EXERCISE: Starting with the first line, output the data exactly, through to the last line.

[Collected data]

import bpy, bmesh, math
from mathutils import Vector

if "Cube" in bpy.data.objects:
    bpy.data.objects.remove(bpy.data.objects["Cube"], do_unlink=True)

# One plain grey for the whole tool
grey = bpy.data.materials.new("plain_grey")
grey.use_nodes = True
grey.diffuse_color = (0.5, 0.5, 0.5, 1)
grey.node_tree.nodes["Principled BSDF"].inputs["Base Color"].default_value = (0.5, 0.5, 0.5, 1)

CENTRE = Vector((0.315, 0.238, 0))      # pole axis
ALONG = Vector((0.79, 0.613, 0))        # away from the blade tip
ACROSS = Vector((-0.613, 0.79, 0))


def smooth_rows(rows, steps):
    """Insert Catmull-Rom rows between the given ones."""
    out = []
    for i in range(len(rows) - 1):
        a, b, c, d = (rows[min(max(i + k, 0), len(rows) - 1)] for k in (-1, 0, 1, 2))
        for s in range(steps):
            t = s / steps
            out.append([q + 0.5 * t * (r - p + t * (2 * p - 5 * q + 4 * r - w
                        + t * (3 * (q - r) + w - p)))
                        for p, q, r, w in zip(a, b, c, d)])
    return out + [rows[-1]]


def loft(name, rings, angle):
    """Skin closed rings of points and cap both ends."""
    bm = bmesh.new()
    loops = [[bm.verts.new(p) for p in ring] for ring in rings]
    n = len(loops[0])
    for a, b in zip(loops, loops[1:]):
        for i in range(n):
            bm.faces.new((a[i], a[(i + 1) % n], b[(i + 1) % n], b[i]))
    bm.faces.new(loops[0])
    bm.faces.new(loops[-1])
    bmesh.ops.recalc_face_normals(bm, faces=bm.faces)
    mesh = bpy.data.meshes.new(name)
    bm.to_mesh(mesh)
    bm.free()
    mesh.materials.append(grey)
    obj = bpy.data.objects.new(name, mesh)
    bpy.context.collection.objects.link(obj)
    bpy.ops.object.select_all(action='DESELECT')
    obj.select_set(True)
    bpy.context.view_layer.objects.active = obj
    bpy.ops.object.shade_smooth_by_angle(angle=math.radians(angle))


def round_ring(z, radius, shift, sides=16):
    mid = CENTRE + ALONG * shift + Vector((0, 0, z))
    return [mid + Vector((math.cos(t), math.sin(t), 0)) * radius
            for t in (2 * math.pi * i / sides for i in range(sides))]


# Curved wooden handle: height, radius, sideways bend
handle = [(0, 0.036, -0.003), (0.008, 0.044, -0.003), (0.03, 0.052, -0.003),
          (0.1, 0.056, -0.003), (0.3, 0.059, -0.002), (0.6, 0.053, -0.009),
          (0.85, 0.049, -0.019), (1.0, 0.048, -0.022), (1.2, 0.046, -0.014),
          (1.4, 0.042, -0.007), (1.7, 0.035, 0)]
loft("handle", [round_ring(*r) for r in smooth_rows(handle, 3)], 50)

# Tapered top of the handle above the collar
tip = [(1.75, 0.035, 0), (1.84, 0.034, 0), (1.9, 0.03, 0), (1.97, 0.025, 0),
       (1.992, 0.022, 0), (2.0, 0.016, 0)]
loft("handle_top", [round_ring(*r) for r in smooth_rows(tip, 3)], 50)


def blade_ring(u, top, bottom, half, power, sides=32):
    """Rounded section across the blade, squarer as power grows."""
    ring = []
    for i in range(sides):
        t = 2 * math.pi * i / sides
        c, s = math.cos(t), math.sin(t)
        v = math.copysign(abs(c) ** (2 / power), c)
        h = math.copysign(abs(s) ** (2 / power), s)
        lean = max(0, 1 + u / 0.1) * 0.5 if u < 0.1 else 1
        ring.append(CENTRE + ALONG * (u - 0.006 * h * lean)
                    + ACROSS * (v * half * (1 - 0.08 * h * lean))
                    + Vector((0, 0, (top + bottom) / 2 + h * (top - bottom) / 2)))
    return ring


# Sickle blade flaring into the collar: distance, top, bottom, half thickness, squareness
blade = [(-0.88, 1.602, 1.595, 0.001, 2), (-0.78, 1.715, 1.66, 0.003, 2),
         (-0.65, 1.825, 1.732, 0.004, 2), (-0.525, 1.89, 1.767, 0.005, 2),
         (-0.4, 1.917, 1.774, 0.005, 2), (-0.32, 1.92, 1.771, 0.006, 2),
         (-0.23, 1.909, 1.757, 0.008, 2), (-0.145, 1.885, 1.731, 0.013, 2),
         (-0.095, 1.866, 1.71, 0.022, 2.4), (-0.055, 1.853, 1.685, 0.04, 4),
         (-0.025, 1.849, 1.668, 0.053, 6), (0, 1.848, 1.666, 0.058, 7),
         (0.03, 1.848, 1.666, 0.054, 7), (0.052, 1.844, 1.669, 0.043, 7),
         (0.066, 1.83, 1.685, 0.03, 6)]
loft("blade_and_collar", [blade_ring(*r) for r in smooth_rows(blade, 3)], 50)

WRITTEN RESPONSE:
import bpy, bmesh, math
from mathutils import Vector

if "Cube" in bpy.data.objects:
    bpy.data.objects.remove(bpy.data.objects["Cube"], do_unlink=True)

# One plain grey for the whole tool
grey = bpy.data.materials.new("plain_grey")
grey.use_nodes = True
grey.diffuse_color = (0.5, 0.5, 0.5, 1)
grey.node_tree.nodes["Principled BSDF"].inputs["Base Color"].default_value = (0.5, 0.5, 0.5, 1)

CENTRE = Vector((0.315, 0.238, 0))      # pole axis
ALONG = Vector((0.79, 0.613, 0))        # away from the blade tip
ACROSS = Vector((-0.613, 0.79, 0))


def smooth_rows(rows, steps):
    """Insert Catmull-Rom rows between the given ones."""
    out = []
    for i in range(len(rows) - 1):
        a, b, c, d = (rows[min(max(i + k, 0), len(rows) - 1)] for k in (-1, 0, 1, 2))
        for s in range(steps):
            t = s / steps
            out.append([q + 0.5 * t * (r - p + t * (2 * p - 5 * q + 4 * r - w
                        + t * (3 * (q - r) + w - p)))
                        for p, q, r, w in zip(a, b, c, d)])
    return out + [rows[-1]]


def loft(name, rings, angle):
    """Skin closed rings of points and cap both ends."""
    bm = bmesh.new()
    loops = [[bm.verts.new(p) for p in ring] for ring in rings]
    n = len(loops[0])
    for a, b in zip(loops, loops[1:]):
        for i in range(n):
            bm.faces.new((a[i], a[(i + 1) % n], b[(i + 1) % n], b[i]))
    bm.faces.new(loops[0])
    bm.faces.new(loops[-1])
    bmesh.ops.recalc_face_normals(bm, faces=bm.faces)
    mesh = bpy.data.meshes.new(name)
    bm.to_mesh(mesh)
    bm.free()
    mesh.materials.append(grey)
    obj = bpy.data.objects.new(name, mesh)
    bpy.context.collection.objects.link(obj)
    bpy.ops.object.select_all(action='DESELECT')
    obj.select_set(True)
    bpy.context.view_layer.objects.active = obj
    bpy.ops.object.shade_smooth_by_angle(angle=math.radians(angle))


def round_ring(z, radius, shift, sides=16):
    mid = CENTRE + ALONG * shift + Vector((0, 0, z))
    return [mid + Vector((math.cos(t), math.sin(t), 0)) * radius
            for t in (2 * math.pi * i / sides for i in range(sides))]


# Curved wooden handle: height, radius, sideways bend
handle = [(0, 0.036, -0.003), (0.008, 0.044, -0.003), (0.03, 0.052, -0.003),
          (0.1, 0.056, -0.003), (0.3, 0.059, -0.002), (0.6, 0.053, -0.009),
          (0.85, 0.049, -0.019), (1.0, 0.048, -0.022), (1.2, 0.046, -0.014),
          (1.4, 0.042, -0.007), (1.7, 0.035, 0)]
loft("handle", [round_ring(*r) for r in smooth_rows(handle, 3)], 50)

# Tapered top of the handle above the collar
tip = [(1.75, 0.035, 0), (1.84, 0.034, 0), (1.9, 0.03, 0), (1.97, 0.025, 0),
       (1.992, 0.022, 0), (2.0, 0.016, 0)]
loft("handle_top", [round_ring(*r) for r in smooth_rows(tip, 3)], 50)


def blade_ring(u, top, bottom, half, power, sides=32):
    """Rounded section across the blade, squarer as power grows."""
    ring = []
    for i in range(sides):
        t = 2 * math.pi * i / sides
        c, s = math.cos(t), math.sin(t)
        v = math.copysign(abs(c) ** (2 / power), c)
        h = math.copysign(abs(s) ** (2 / power), s)
        lean = max(0, 1 + u / 0.1) * 0.5 if u < 0.1 else 1
        ring.append(CENTRE + ALONG * (u - 0.006 * h * lean)
                    + ACROSS * (v * half * (1 - 0.08 * h * lean))
                    + Vector((0, 0, (top + bottom) / 2 + h * (top - bottom) / 2)))
    return ring


# Sickle blade flaring into the collar: distance, top, bottom, half thickness, squareness
blade = [(-0.88, 1.602, 1.595, 0.001, 2), (-0.78, 1.715, 1.66, 0.003, 2),
         (-0.65, 1.825, 1.732, 0.004, 2), (-0.525, 1.89, 1.767, 0.005, 2),
         (-0.4, 1.917, 1.774, 0.005, 2), (-0.32, 1.92, 1.771, 0.006, 2),
         (-0.23, 1.909, 1.757, 0.008, 2), (-0.145, 1.885, 1.731, 0.013, 2),
         (-0.095, 1.866, 1.71, 0.022, 2.4), (-0.055, 1.853, 1.685, 0.04, 4),
         (-0.025, 1.849, 1.668, 0.053, 6), (0, 1.848, 1.666, 0.058, 7),
         (0.03, 1.848, 1.666, 0.054, 7), (0.052, 1.844, 1.669, 0.043, 7),
         (0.066, 1.83, 1.685, 0.03, 6)]
loft("blade_and_collar", [blade_ring(*r) for r in smooth_rows(blade, 3)], 50)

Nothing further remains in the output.